[RECORDED INFORMATION]

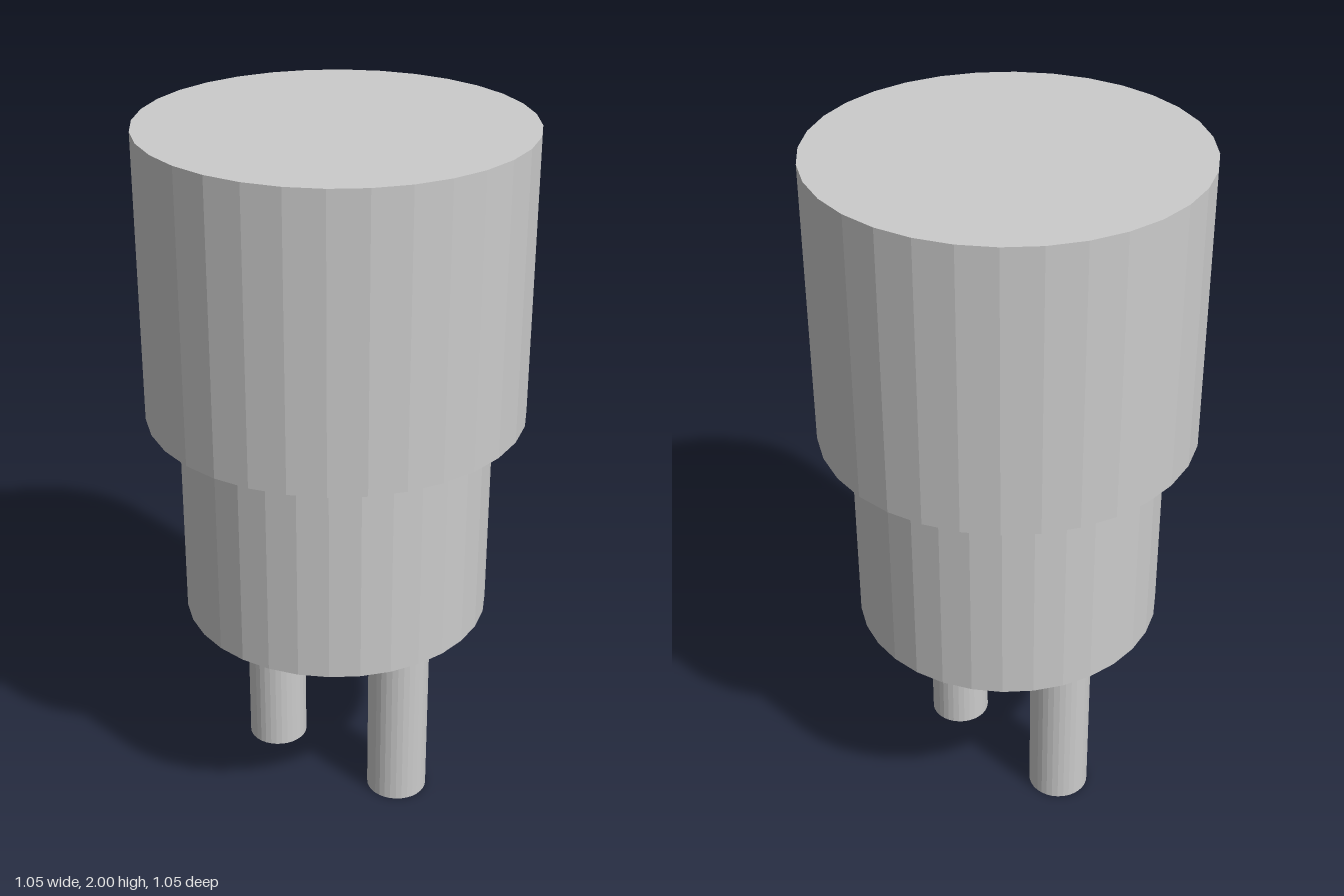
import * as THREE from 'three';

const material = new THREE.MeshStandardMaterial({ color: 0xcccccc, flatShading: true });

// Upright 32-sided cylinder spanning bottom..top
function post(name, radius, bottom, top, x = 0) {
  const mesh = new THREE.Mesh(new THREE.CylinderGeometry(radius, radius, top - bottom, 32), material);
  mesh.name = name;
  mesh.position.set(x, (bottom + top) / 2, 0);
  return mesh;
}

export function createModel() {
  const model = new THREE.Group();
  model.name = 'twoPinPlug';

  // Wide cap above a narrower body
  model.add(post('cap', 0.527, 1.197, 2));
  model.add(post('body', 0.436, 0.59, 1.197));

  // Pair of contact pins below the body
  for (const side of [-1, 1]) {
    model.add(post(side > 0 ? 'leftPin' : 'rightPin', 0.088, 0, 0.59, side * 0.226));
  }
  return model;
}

[/RECORDED INFORMATION]
[RECORDED INFORMATION]

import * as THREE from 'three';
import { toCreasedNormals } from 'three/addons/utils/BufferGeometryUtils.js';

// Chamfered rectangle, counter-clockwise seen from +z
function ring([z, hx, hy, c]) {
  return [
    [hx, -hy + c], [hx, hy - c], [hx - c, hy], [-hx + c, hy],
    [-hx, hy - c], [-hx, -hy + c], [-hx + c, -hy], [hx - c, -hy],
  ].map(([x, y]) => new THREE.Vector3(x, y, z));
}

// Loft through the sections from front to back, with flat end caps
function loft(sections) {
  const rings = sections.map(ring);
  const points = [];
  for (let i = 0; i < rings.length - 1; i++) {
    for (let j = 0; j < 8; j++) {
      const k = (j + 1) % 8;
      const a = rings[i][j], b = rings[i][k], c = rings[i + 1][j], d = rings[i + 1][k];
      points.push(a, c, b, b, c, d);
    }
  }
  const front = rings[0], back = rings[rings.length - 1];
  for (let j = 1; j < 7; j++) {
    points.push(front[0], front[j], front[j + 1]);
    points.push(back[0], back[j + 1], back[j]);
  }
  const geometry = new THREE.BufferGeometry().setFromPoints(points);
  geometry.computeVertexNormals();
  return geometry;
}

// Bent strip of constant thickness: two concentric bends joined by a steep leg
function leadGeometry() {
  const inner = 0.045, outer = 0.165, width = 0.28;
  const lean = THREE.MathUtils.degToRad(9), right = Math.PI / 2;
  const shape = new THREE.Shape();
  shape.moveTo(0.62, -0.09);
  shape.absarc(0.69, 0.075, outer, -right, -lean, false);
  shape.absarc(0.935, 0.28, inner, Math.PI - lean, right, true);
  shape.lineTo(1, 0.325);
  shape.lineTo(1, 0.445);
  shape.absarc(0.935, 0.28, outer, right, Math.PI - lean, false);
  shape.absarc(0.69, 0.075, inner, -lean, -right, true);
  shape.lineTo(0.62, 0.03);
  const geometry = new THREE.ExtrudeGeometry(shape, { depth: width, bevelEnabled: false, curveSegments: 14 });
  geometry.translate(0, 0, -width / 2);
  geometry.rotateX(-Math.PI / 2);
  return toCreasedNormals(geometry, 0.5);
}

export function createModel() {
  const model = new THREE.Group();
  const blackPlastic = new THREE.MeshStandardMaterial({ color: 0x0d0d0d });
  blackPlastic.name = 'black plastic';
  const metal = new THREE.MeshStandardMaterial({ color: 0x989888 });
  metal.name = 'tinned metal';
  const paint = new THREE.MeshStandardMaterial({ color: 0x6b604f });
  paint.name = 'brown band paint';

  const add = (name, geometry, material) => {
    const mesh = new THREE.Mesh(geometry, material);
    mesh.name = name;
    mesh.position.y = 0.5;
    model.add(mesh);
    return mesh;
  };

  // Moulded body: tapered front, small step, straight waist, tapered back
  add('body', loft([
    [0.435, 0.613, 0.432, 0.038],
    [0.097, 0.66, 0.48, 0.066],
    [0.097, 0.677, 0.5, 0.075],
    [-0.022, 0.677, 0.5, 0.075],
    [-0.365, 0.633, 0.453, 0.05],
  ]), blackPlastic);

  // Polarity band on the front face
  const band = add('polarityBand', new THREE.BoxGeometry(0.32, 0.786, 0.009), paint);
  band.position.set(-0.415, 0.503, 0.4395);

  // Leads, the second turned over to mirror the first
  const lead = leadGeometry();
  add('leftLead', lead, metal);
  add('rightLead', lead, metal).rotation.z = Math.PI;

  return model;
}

[/RECORDED INFORMATION]

◆ WORK REQUIRED ◆
Copy out the lines above with "function" in them.

◆ EXERCISE RESPONSE ◆
function post(name, radius, bottom, top, x = 0) {
export function createModel() {
function ring([z, hx, hy, c]) {
function loft(sections) {
function leadGeometry() {
export function createModel() {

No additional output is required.